• Task item: How many lines in the records below contain the string "loops"? Answer with the number alone.
——————
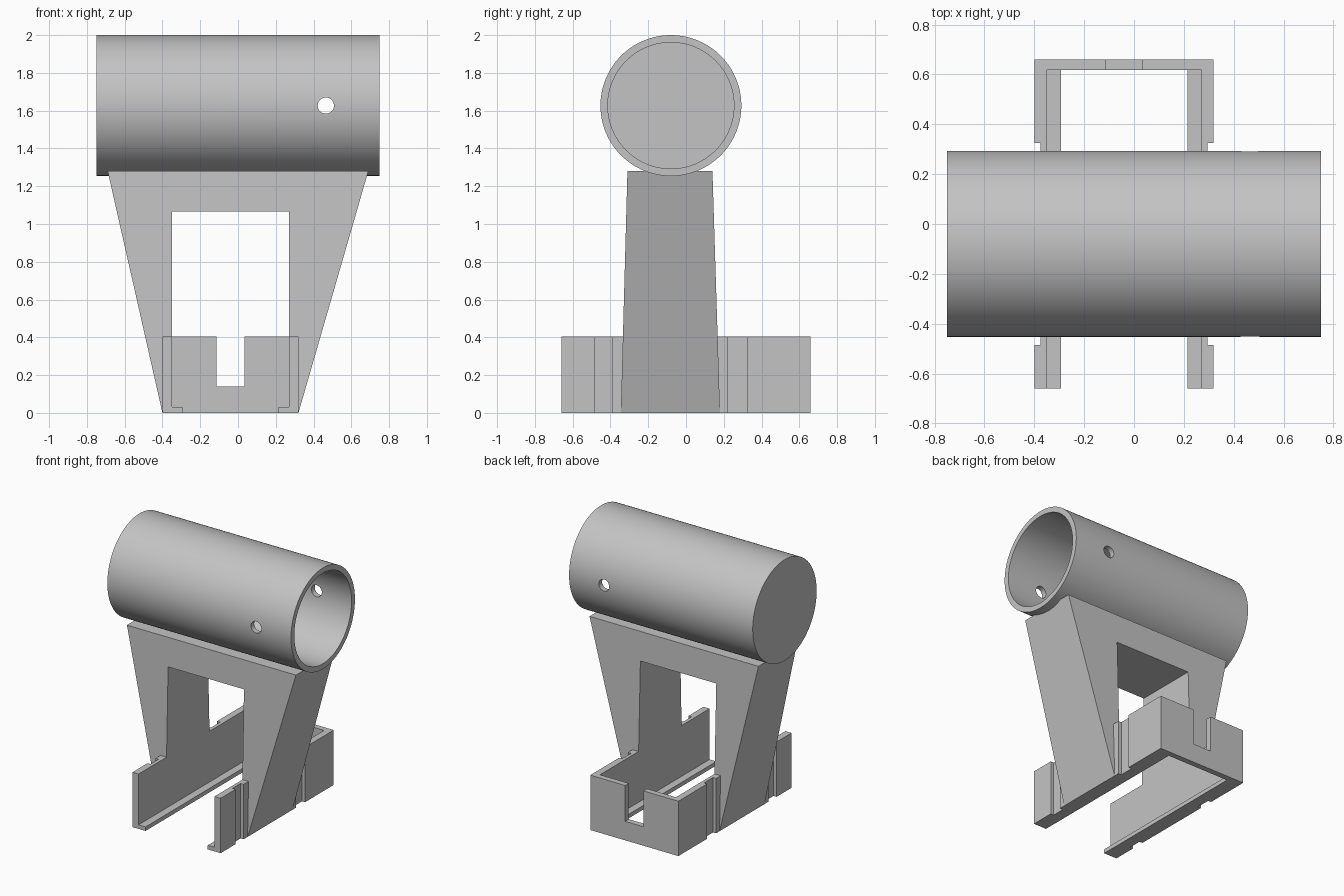
import bpy
import bmesh
import math

cube = bpy.data.objects.get("Cube")
if cube:
    bpy.data.objects.remove(cube, do_unlink=True)

gray = bpy.data.materials.new("plain gray")
gray.use_nodes = True
gray.diffuse_color = (0.55, 0.55, 0.55, 1)
gray.node_tree.nodes["Principled BSDF"].inputs["Base Color"].default_value = gray.diffuse_color


def add_object(name, bm):
    bmesh.ops.recalc_face_normals(bm, faces=bm.faces)
    mesh = bpy.data.meshes.new(name)
    bm.to_mesh(mesh)
    bm.free()
    mesh.materials.append(gray)
    obj = bpy.data.objects.new(name, mesh)
    bpy.context.collection.objects.link(obj)
    return obj


def tapered_block(name, x, y, z, top_x=None, top_y=None):
    """Block from (min, max) ranges, optionally with a different top outline."""
    bm = bmesh.new()
    bmesh.ops.create_cube(bm, size=1)
    for v in bm.verts:
        i, j, k = (int(c > 0) for c in v.co)
        xs = top_x if k and top_x else x
        ys = top_y if k and top_y else y
        v.co = (xs[i], ys[j], z[k])
    return add_object(name, bm)


def cylinder(name, center, radius, length, axis, sides):
    bm = bmesh.new()
    bmesh.ops.create_cone(bm, cap_ends=True, segments=sides,
                          radius1=radius, radius2=radius, depth=length)
    obj = add_object(name, bm)
    turn = math.pi / 2
    obj.rotation_euler = (0, turn, 0) if axis == "X" else (turn, 0, 0)
    obj.location = center
    return obj


def cut(obj, cutter):
    mod = obj.modifiers.new("cut", "BOOLEAN")
    mod.operation = "DIFFERENCE"
    mod.solver = "EXACT"
    mod.object = cutter
    bpy.ops.object.select_all(action="DESELECT")
    bpy.context.view_layer.objects.active = obj
    obj.select_set(True)
    bpy.context.view_layer.update()
    bpy.ops.object.modifier_apply(modifier=mod.name)
    bpy.data.objects.remove(cutter, do_unlink=True)


# Horizontal tube, closed at one end, with a cross hole near the open end
TUBE_Y, TUBE_Z = -0.08, 1.627
tube = cylinder("tube", (0, TUBE_Y, TUBE_Z), 0.373, 1.5, "X", 128)
cut(tube, cylinder("bore", (0.04, TUBE_Y, TUBE_Z), 0.334, 1.5, "X", 128))
cut(tube, cylinder("pin_hole", (0.465, TUBE_Y, TUBE_Z), 0.043, 2, "Y", 32))
bpy.ops.object.shade_smooth_by_angle(angle=math.radians(30))

# Flared stand with a tall opening between its legs
OUTER_X, INNER_X = (-0.4, 0.32), (-0.35, 0.27)
stand = tapered_block("stand", OUTER_X, (-0.345, 0.18), (0, 1.28),
                      (-0.69, 0.69), (-0.31, 0.14))
cut(stand, tapered_block("stand_opening", INNER_X, (-1, 1), (-1, 1.065)))

# Clip tray: side walls with inner ledges, back wall, open front
tray = tapered_block("clip_tray", OUTER_X, (-0.66, 0.66), (0, 0.405))
cut(tray, tapered_block("tray_cavity", INNER_X, (-1, 0.618), (0.03, 1)))
cut(tray, tapered_block("floor_slot", (-0.293, 0.215), (-1, 0.618), (-1, 1)))
cut(tray, tapered_block("back_notch", (-0.115, 0.035), (0.5, 1), (0.14, 1)))

# Shallow upright grooves on the outside of both walls
for groove_y in ((-0.485, -0.39), (0.22, 0.325)):
    for groove_x in ((-1, -0.375), (0.295, 1)):
        cut(tray, tapered_block("groove", groove_x, groove_y, (-1, 1)))
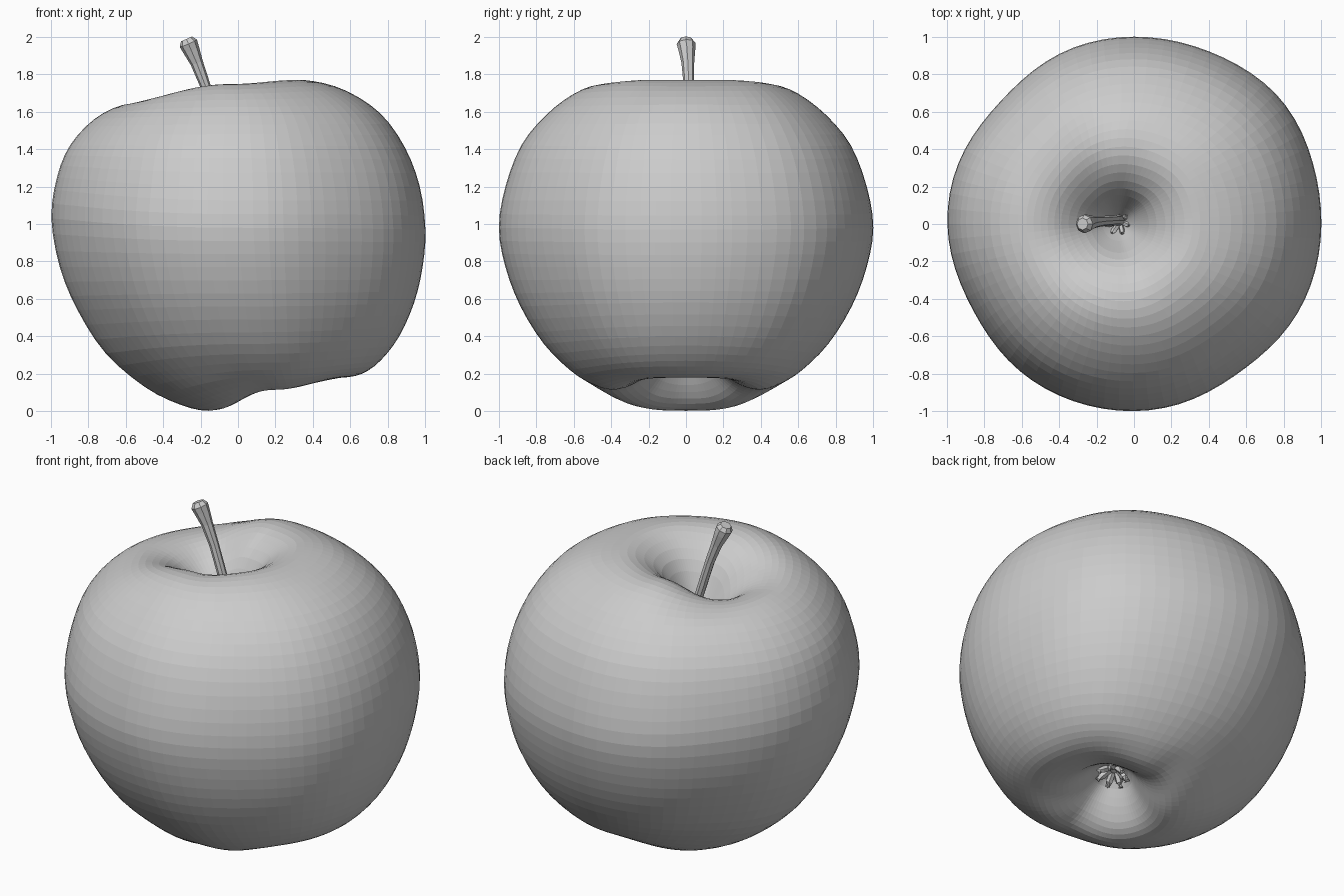
import bpy, bmesh
from math import sin, cos, pi, exp, degrees
from mathutils import Vector

if "Cube" in bpy.data.objects:
    bpy.data.objects.remove(bpy.data.objects["Cube"])

SEGS, STEPS = 76, 3

# Leaning skin sections from calyx pole to stem pole:
# left x, left z, right x, right z, half depth in y, z of front/back
RINGS = [
    (.15, .31, .15, .31, 0, .31),
    (.07, .27, .24, .31, .09, .29),
    (.01, .14, .35, .24, .19, .205),
    (-.06, .04, .43, .195, .29, .14),
    (-.16, .003, .55, .18, .40, .115),
    (-.31, .035, .66, .20, .51, .15),
    (-.50, .13, .76, .27, .62, .22),
    (-.71, .31, .86, .40, .76, .36),
    (-.86, .54, .94, .58, .885, .56),
    (-.955, .77, .985, .77, .965, .77),
    (-1, 1.03, 1, .97, 1, .98),
    (-.97, 1.25, .97, 1.20, .965, 1.20),
    (-.90, 1.42, .89, 1.41, .88, 1.42),
    (-.77, 1.56, .76, 1.59, .75, 1.58),
    (-.62, 1.635, .58, 1.71, .60, 1.695),
    (-.50, 1.635, .40, 1.763, .46, 1.745),
    (-.39, 1.59, .27, 1.755, .32, 1.725),
    (-.27, 1.49, .12, 1.65, .19, 1.62),
    (-.17, 1.37, .01, 1.45, .09, 1.43),
    (-.08, 1.27, -.08, 1.27, 0, 1.27),
]
# Gentle lobes around the fruit: angle, strength
LOBES = [(40, .028), (137, -.032), (208, -.025), (306, -.028)]


def smooth_rows(rows, steps):
    """Catmull-Rom interpolation through rows of numbers."""
    out = []
    for i in range(len(rows) - 1):
        quad = [rows[max(0, min(len(rows) - 1, i + k))] for k in (-1, 0, 1, 2)]
        for s in range(steps):
            t = s / steps
            out.append([.5 * (2*b + (c - a)*t + (2*a - 5*b + 4*c - d)*t*t
                              + (3*b - a - 3*c + d)*t**3)
                        for a, b, c, d in zip(*quad)])
    out.append(list(rows[-1]))
    return out


def lobe(a):
    deg = degrees(a)
    return 1 + sum(h * exp(-((deg - c) / 20) ** 2) for c, h in LOBES)


def skin_point(row, a):
    lx, lz, rx, rz, dy, dz = row
    f, c2 = lobe(a), cos(a) ** 2
    right, back = cos(a) > 0, sin(a) > 0
    # Uneven shoulders on the top and bottom rims
    top = exp(-((dz - 1.74) / .09) ** 2)
    low = exp(-((dz - .12) / .08) ** 2)
    bulge = (.008 * top + .015 * low if right
             else -.024 * low - (.035 * top if back else 0))
    return Vector(((lx + rx) / 2 + (rx - lx) / 2 * cos(a) * f,
                   dy * sin(a) * f,
                   (rz if right else lz) * c2 + dz * (1 - c2)
                   + bulge * 4 * c2 * (1 - c2)))


def loft(bm, loops):
    """Bridge equal-length loops of points and close both ends."""
    rows = [[bm.verts.new(p) for p in lp] for lp in loops]
    n = len(rows[0])
    for lo, hi in zip(rows, rows[1:]):
        for j in range(n):
            k = (j + 1) % n
            bm.faces.new((lo[j], lo[k], hi[k], hi[j]))
    bm.faces.new(rows[0][::-1])
    bm.faces.new(rows[-1])


def tube(bm, path, sides):
    """Tapered tube through (x, y, z, radius) points."""
    pts = [Vector(p[:3]) for p in path]
    loops = []
    for i, p in enumerate(pts):
        d = pts[min(i + 1, len(pts) - 1)] - pts[max(i - 1, 0)]
        q = Vector((0, 0, 1)).rotation_difference(d.normalized())
        loops.append([p + q @ Vector((cos(2*pi*j/sides), sin(2*pi*j/sides), 0))
                      * path[i][3] for j in range(sides)])
    loft(bm, loops)


def finish(bm, name):
    bmesh.ops.remove_doubles(bm, verts=bm.verts, dist=1e-5)
    bmesh.ops.recalc_face_normals(bm, faces=bm.faces)
    mesh = bpy.data.meshes.new(name)
    bm.to_mesh(mesh)
    bm.free()
    bpy.context.collection.objects.link(bpy.data.objects.new(name, mesh))


def fringe(name, base, axis, count, reach):
    """Little dried bristles splayed round a pole."""
    bm = bmesh.new()
    axis = Vector(axis).normalized()
    side = axis.cross(Vector((0, 1, 0))).normalized()
    other = axis.cross(side)
    for i in range(count):
        a = 2 * pi * i / count + .2
        out = side * cos(a) + other * sin(a)
        path = []
        for r, h, w in ((.3, -.1, .2), (.75, .35, .22), (1, .55, .14), (.85, .75, .04)):
            p = Vector(base) + out * r * reach + axis * h * reach
            path.append((*p, w * reach))
        tube(bm, path, 5)
    finish(bm, name)


# Fruit body; the end rows collapse into single poles
rows = smooth_rows(RINGS, STEPS)
angles = [2 * pi * j / SEGS for j in range(SEGS)]
bm = bmesh.new()
loops = [[skin_point(r, a) for a in angles] for r in rows[1:-1]]
loft(bm, loops)
caps = [f for f in bm.faces if len(f.verts) > 4]
for cap, row in zip(caps, (rows[0], rows[-1])):
    res = bmesh.ops.poke(bm, faces=[cap])
    res["verts"][0].co = skin_point(row, 0)
finish(bm, "apple_body")

# Stem with a flared, blunt tip
bm = bmesh.new()
tube(bm, [(-.07, .02, 1.25, .034), (-.10, .02, 1.50, .027),
          (-.175, .015, 1.74, .028), (-.22, .01, 1.86, .034),
          (-.25, .005, 1.93, .045), (-.265, 0, 1.965, .050),
          (-.275, 0, 1.988, .032)], 8)
finish(bm, "stem")

# Dried bristles at both poles
fringe("stem_base_fringe", (-.08, .01, 1.33), (-.2, 0, 1), 7, .07)
fringe("calyx", (.15, 0, .30), (.25, 0, -.97), 7, .09)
——————
• Response to this exercise: 8